RECORDS:
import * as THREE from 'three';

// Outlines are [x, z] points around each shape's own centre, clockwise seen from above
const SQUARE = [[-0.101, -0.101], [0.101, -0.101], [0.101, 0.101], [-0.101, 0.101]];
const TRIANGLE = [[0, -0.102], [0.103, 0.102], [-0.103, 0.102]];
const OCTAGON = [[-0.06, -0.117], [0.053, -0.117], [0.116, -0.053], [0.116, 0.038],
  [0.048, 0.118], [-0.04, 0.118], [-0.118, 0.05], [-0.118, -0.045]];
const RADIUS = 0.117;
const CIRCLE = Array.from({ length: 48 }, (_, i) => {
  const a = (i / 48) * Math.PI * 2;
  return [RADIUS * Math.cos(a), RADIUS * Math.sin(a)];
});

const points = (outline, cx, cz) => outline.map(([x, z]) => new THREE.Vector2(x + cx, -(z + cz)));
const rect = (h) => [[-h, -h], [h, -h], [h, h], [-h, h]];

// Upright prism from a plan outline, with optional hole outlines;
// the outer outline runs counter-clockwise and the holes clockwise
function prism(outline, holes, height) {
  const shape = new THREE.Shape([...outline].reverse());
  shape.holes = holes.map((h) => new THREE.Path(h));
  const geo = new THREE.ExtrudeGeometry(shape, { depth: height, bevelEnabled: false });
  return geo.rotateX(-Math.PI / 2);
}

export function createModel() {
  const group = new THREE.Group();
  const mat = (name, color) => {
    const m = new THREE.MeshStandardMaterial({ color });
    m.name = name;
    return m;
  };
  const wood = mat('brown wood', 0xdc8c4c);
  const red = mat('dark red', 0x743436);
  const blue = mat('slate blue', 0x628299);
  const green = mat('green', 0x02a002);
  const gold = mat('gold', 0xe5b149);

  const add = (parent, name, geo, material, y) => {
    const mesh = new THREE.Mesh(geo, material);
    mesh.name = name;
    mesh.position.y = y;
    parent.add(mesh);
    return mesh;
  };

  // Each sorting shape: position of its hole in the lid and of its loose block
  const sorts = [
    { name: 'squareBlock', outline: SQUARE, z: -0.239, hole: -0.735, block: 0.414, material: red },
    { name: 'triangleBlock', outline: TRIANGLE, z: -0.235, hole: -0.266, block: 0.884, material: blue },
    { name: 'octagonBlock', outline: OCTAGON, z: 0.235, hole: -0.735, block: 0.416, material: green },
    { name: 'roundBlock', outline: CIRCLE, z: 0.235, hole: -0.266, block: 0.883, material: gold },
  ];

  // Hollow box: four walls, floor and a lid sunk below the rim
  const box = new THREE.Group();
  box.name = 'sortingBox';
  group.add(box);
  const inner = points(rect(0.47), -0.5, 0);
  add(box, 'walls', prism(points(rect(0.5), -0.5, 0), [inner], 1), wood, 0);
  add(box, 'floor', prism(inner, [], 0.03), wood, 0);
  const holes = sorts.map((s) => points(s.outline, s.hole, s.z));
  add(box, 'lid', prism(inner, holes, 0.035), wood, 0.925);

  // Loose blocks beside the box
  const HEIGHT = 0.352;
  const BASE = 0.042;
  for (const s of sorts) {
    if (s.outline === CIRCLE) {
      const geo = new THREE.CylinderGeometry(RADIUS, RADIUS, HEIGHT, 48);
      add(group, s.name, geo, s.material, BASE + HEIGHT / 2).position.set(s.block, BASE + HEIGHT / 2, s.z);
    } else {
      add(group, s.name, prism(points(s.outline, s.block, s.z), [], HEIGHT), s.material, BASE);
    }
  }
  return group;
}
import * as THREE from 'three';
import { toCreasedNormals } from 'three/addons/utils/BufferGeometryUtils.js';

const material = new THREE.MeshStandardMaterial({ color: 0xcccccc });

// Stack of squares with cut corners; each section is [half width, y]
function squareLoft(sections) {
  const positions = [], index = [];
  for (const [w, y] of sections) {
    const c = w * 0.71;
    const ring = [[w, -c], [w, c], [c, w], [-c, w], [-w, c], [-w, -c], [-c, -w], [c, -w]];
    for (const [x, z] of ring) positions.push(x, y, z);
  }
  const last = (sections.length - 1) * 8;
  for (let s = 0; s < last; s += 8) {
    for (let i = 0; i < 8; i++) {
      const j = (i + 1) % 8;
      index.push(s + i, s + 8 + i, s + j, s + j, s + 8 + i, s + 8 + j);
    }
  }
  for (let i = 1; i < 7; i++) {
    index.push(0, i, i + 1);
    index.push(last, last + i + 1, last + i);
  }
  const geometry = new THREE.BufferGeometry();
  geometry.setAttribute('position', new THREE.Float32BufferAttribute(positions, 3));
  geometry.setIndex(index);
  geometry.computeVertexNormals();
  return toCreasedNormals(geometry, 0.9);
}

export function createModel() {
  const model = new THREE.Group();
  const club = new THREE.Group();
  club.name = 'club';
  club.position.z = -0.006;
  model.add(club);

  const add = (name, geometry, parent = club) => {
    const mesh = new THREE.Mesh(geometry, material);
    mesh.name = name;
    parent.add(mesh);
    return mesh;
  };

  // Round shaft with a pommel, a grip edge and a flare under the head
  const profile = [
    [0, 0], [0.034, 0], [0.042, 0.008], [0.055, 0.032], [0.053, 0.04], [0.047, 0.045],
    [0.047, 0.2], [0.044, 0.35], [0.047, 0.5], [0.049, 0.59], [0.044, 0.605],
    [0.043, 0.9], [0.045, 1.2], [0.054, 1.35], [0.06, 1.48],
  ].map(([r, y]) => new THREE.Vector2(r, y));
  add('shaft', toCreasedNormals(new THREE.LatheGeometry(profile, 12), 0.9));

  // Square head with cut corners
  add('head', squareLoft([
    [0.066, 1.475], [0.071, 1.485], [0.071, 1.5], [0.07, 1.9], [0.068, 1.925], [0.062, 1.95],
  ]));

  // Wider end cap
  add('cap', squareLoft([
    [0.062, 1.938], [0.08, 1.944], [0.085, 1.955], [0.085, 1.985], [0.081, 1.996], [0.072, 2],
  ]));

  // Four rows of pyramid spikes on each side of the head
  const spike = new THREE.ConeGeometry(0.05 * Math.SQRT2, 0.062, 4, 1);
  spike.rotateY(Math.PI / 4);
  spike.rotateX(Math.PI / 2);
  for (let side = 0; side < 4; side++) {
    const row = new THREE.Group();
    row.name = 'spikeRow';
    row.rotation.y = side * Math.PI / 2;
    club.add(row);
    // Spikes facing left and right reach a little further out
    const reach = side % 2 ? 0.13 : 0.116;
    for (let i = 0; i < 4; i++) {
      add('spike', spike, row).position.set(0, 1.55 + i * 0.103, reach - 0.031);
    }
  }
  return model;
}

ABOUT THIS EXERCISE:
Word for word, copy out all the data given above.

ANSWER:
import * as THREE from 'three';

// Outlines are [x, z] points around each shape's own centre, clockwise seen from above
const SQUARE = [[-0.101, -0.101], [0.101, -0.101], [0.101, 0.101], [-0.101, 0.101]];
const TRIANGLE = [[0, -0.102], [0.103, 0.102], [-0.103, 0.102]];
const OCTAGON = [[-0.06, -0.117], [0.053, -0.117], [0.116, -0.053], [0.116, 0.038],
  [0.048, 0.118], [-0.04, 0.118], [-0.118, 0.05], [-0.118, -0.045]];
const RADIUS = 0.117;
const CIRCLE = Array.from({ length: 48 }, (_, i) => {
  const a = (i / 48) * Math.PI * 2;
  return [RADIUS * Math.cos(a), RADIUS * Math.sin(a)];
});

const points = (outline, cx, cz) => outline.map(([x, z]) => new THREE.Vector2(x + cx, -(z + cz)));
const rect = (h) => [[-h, -h], [h, -h], [h, h], [-h, h]];

// Upright prism from a plan outline, with optional hole outlines;
// the outer outline runs counter-clockwise and the holes clockwise
function prism(outline, holes, height) {
  const shape = new THREE.Shape([...outline].reverse());
  shape.holes = holes.map((h) => new THREE.Path(h));
  const geo = new THREE.ExtrudeGeometry(shape, { depth: height, bevelEnabled: false });
  return geo.rotateX(-Math.PI / 2);
}

export function createModel() {
  const group = new THREE.Group();
  const mat = (name, color) => {
    const m = new THREE.MeshStandardMaterial({ color });
    m.name = name;
    return m;
  };
  const wood = mat('brown wood', 0xdc8c4c);
  const red = mat('dark red', 0x743436);
  const blue = mat('slate blue', 0x628299);
  const green = mat('green', 0x02a002);
  const gold = mat('gold', 0xe5b149);

  const add = (parent, name, geo, material, y) => {
    const mesh = new THREE.Mesh(geo, material);
    mesh.name = name;
    mesh.position.y = y;
    parent.add(mesh);
    return mesh;
  };

  // Each sorting shape: position of its hole in the lid and of its loose block
  const sorts = [
    { name: 'squareBlock', outline: SQUARE, z: -0.239, hole: -0.735, block: 0.414, material: red },
    { name: 'triangleBlock', outline: TRIANGLE, z: -0.235, hole: -0.266, block: 0.884, material: blue },
    { name: 'octagonBlock', outline: OCTAGON, z: 0.235, hole: -0.735, block: 0.416, material: green },
    { name: 'roundBlock', outline: CIRCLE, z: 0.235, hole: -0.266, block: 0.883, material: gold },
  ];

  // Hollow box: four walls, floor and a lid sunk below the rim
  const box = new THREE.Group();
  box.name = 'sortingBox';
  group.add(box);
  const inner = points(rect(0.47), -0.5, 0);
  add(box, 'walls', prism(points(rect(0.5), -0.5, 0), [inner], 1), wood, 0);
  add(box, 'floor', prism(inner, [], 0.03), wood, 0);
  const holes = sorts.map((s) => points(s.outline, s.hole, s.z));
  add(box, 'lid', prism(inner, holes, 0.035), wood, 0.925);

  // Loose blocks beside the box
  const HEIGHT = 0.352;
  const BASE = 0.042;
  for (const s of sorts) {
    if (s.outline === CIRCLE) {
      const geo = new THREE.CylinderGeometry(RADIUS, RADIUS, HEIGHT, 48);
      add(group, s.name, geo, s.material, BASE + HEIGHT / 2).position.set(s.block, BASE + HEIGHT / 2, s.z);
    } else {
      add(group, s.name, prism(points(s.outline, s.block, s.z), [], HEIGHT), s.material, BASE);
    }
  }
  return group;
}
import * as THREE from 'three';
import { toCreasedNormals } from 'three/addons/utils/BufferGeometryUtils.js';

const material = new THREE.MeshStandardMaterial({ color: 0xcccccc });

// Stack of squares with cut corners; each section is [half width, y]
function squareLoft(sections) {
  const positions = [], index = [];
  for (const [w, y] of sections) {
    const c = w * 0.71;
    const ring = [[w, -c], [w, c], [c, w], [-c, w], [-w, c], [-w, -c], [-c, -w], [c, -w]];
    for (const [x, z] of ring) positions.push(x, y, z);
  }
  const last = (sections.length - 1) * 8;
  for (let s = 0; s < last; s += 8) {
    for (let i = 0; i < 8; i++) {
      const j = (i + 1) % 8;
      index.push(s + i, s + 8 + i, s + j, s + j, s + 8 + i, s + 8 + j);
    }
  }
  for (let i = 1; i < 7; i++) {
    index.push(0, i, i + 1);
    index.push(last, last + i + 1, last + i);
  }
  const geometry = new THREE.BufferGeometry();
  geometry.setAttribute('position', new THREE.Float32BufferAttribute(positions, 3));
  geometry.setIndex(index);
  geometry.computeVertexNormals();
  return toCreasedNormals(geometry, 0.9);
}

export function createModel() {
  const model = new THREE.Group();
  const club = new THREE.Group();
  club.name = 'club';
  club.position.z = -0.006;
  model.add(club);

  const add = (name, geometry, parent = club) => {
    const mesh = new THREE.Mesh(geometry, material);
    mesh.name = name;
    parent.add(mesh);
    return mesh;
  };

  // Round shaft with a pommel, a grip edge and a flare under the head
  const profile = [
    [0, 0], [0.034, 0], [0.042, 0.008], [0.055, 0.032], [0.053, 0.04], [0.047, 0.045],
    [0.047, 0.2], [0.044, 0.35], [0.047, 0.5], [0.049, 0.59], [0.044, 0.605],
    [0.043, 0.9], [0.045, 1.2], [0.054, 1.35], [0.06, 1.48],
  ].map(([r, y]) => new THREE.Vector2(r, y));
  add('shaft', toCreasedNormals(new THREE.LatheGeometry(profile, 12), 0.9));

  // Square head with cut corners
  add('head', squareLoft([
    [0.066, 1.475], [0.071, 1.485], [0.071, 1.5], [0.07, 1.9], [0.068, 1.925], [0.062, 1.95],
  ]));

  // Wider end cap
  add('cap', squareLoft([
    [0.062, 1.938], [0.08, 1.944], [0.085, 1.955], [0.085, 1.985], [0.081, 1.996], [0.072, 2],
  ]));

  // Four rows of pyramid spikes on each side of the head
  const spike = new THREE.ConeGeometry(0.05 * Math.SQRT2, 0.062, 4, 1);
  spike.rotateY(Math.PI / 4);
  spike.rotateX(Math.PI / 2);
  for (let side = 0; side < 4; side++) {
    const row = new THREE.Group();
    row.name = 'spikeRow';
    row.rotation.y = side * Math.PI / 2;
    club.add(row);
    // Spikes facing left and right reach a little further out
    const reach = side % 2 ? 0.13 : 0.116;
    for (let i = 0; i < 4; i++) {
      add('spike', spike, row).position.set(0, 1.55 + i * 0.103, reach - 0.031);
    }
  }
  return model;
}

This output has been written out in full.